I’d like to introduce you to the idea of contemplative meditation — but don’t be alarmed, it’s not difficult or complicated. To contemplate in a meditative way is to tap into your mind and heart with particular thoughts, pictures, or moods. It’s not so much about achieving a mysterious mode of consciousness or de-cluttering your mind; it’s time spent with your inner self, peeling away layers and layers to get to know what’s otherwise dark or invisible to you.
And ultimately, it’s a powerful way toward self-knowledge.
I do it every day. I meditate until I find what I need: a dose of peace, or calm, or specific connection to a mood or idea. I can’t always get there directly (me: think peace, dammit!) but I always can via particular images, thoughts, guided steps — one leading to the next, which carries me into the zone, the mood, and the focus I need.
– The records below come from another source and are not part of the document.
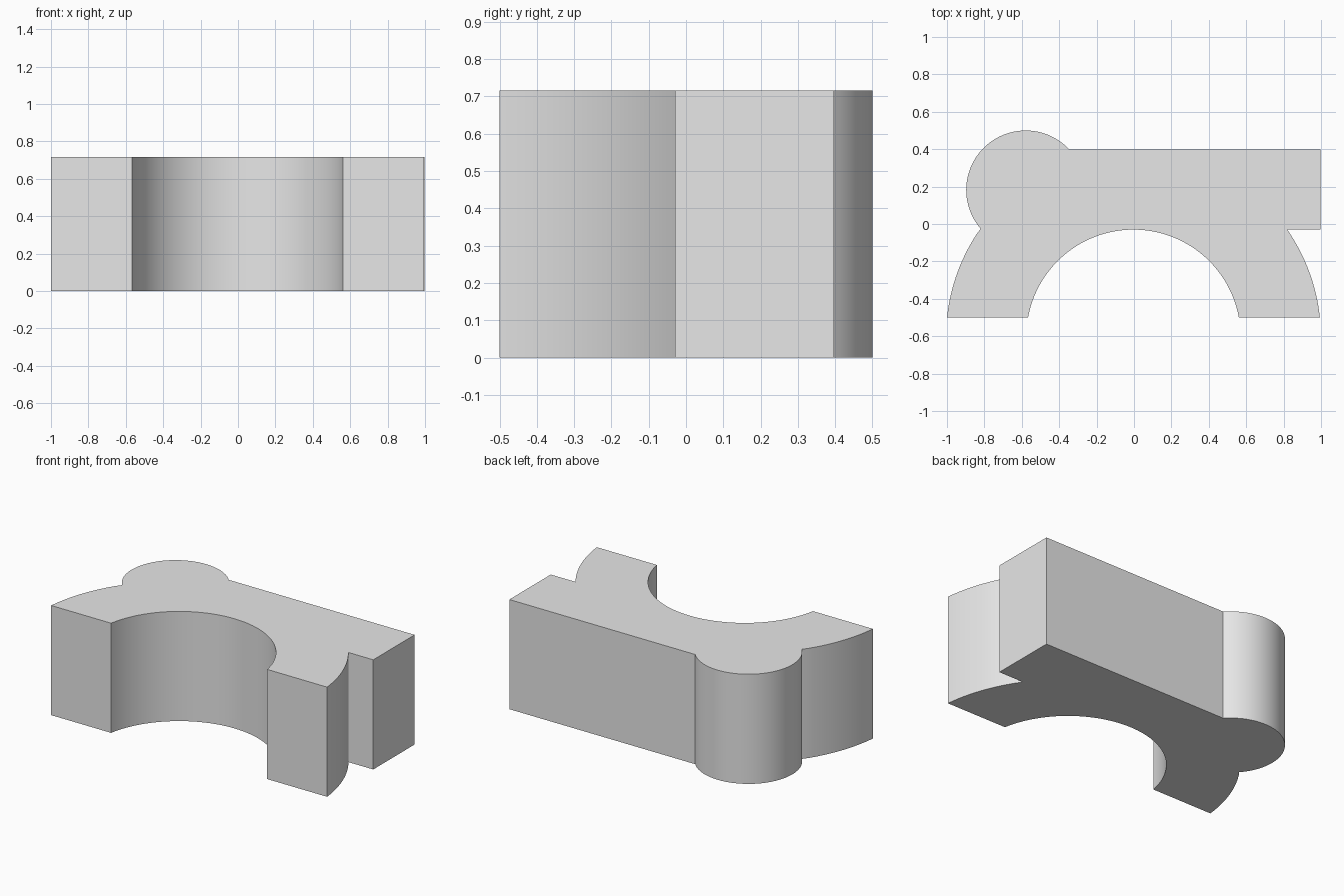
import bpy
import bmesh
from math import atan2, cos, sin, sqrt, pi

cube = bpy.data.objects.get("Cube")
if cube:
    bpy.data.objects.remove(cube, do_unlink=True)

HEIGHT = 0.716
FRONT, BAR_FRONT, BAR_BACK, BAR_END = -0.5, -0.03, 0.397, 0.998
ARCH_X, ARCH_Y, ARCH_IN, ARCH_OUT = -0.003, -0.603, 0.573, 1.002
BOSS_X, BOSS_Y, BOSS_R = -0.579, 0.182, 0.318


def half_chord(radius, dy):
    return sqrt(radius * radius - dy * dy)


def arc(cx, cy, r, start, end, steps):
    """Points along an arc from one point's direction to another's angle."""
    return [(cx + r * cos(start + (end - start) * i / steps),
             cy + r * sin(start + (end - start) * i / steps))
            for i in range(steps + 1)]


# Angles on the arch at the feet and where the outer curve meets the bar
foot_dy = FRONT - ARCH_Y
bar_dy = BAR_FRONT - ARCH_Y
inner_a = atan2(foot_dy, half_chord(ARCH_IN, foot_dy))
outer_a = atan2(foot_dy, half_chord(ARCH_OUT, foot_dy))
meet_a = atan2(bar_dy, half_chord(ARCH_OUT, bar_dy))

# Angles on the round boss: at the bar's back and at the arch's outer curve
boss_dy = BAR_BACK - BOSS_Y
boss_start = atan2(boss_dy, half_chord(BOSS_R, boss_dy))
meet_x = ARCH_X - half_chord(ARCH_OUT, bar_dy)
boss_end = atan2(BAR_FRONT - BOSS_Y, meet_x - BOSS_X) + 2 * pi

# One outline, anticlockwise from the left foot
outline = arc(ARCH_X, ARCH_Y, ARCH_OUT, outer_a, meet_a, 16)
outline += [(BAR_END, BAR_FRONT), (BAR_END, BAR_BACK)]
outline += arc(BOSS_X, BOSS_Y, BOSS_R, boss_start, boss_end, 48)
outline += arc(ARCH_X, ARCH_Y, ARCH_OUT, pi - meet_a, pi - outer_a, 16)[1:]
outline += arc(ARCH_X, ARCH_Y, ARCH_IN, pi - inner_a, inner_a, 64)

# Extrude the outline into the solid block
bm = bmesh.new()
base = bm.faces.new([bm.verts.new((x, y, 0)) for x, y in outline])
top = bmesh.ops.extrude_face_region(bm, geom=[base], use_keep_orig=True)
bmesh.ops.translate(bm, vec=(0, 0, HEIGHT),
                    verts=[g for g in top["geom"] if isinstance(g, bmesh.types.BMVert)])
bmesh.ops.recalc_face_normals(bm, faces=bm.faces)
mesh = bpy.data.meshes.new("arch_bracket")
bm.to_mesh(mesh)
bm.free()

bracket = bpy.data.objects.new("arch_bracket", mesh)
bpy.context.collection.objects.link(bracket)

# Plain grey material
grey = bpy.data.materials.new("light_grey")
grey.use_nodes = True
colour = (0.8, 0.8, 0.8, 1)
grey.diffuse_color = colour
for node in grey.node_tree.nodes:
    if node.type == "BSDF_PRINCIPLED":
        node.inputs["Base Color"].default_value = colour
mesh.materials.append(grey)

# Smooth curved walls, sharp corners
bpy.ops.object.select_all(action="DESELECT")
bracket.select_set(True)
bpy.context.view_layer.objects.active = bracket
bpy.ops.object.shade_smooth_by_angle()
So it makes sense that when I created a process for myself to better understand what old habits were holding me back and to discover what would help me transform them, I used contemplative meditation as a step by step path toward defining and achieving my goals — because there is a right way and a wrong way. The wrong way is to think you can change your old, bad habits simply by deciding you want to. You are in for a world of disappointment there.
The right way is to be more systematic.
Over the years, I’ve learned a process that takes me from my thoughts into my feelings — or better said, my heart — and then into my will, my will power. And this is the secret to setting up goals that stick: we have to truly connect to our will, which is actually the hardest part of ourselves to access directly. To change our will, the set up is everything — and contemplative meditation is the perfect way to get there.
If you are intrigued by this not-so-obvious tool for personal and meaningful change, then I invite you to give my new meditation kit a try. It’s not expensive — just $30 — and it will not only teach you a new approach to meditation; it will also walk you through it, step by step.
I’m not interested in giving you only theory; I want you to have a real experience.
Love to you,
P.S. I’m a huge proponent of meditation; I know from personal experience it can get you through some really tough times. But it can be a struggle to find a method that you like. This kit can also be a bit of an introduction to meditation and what it can do for you.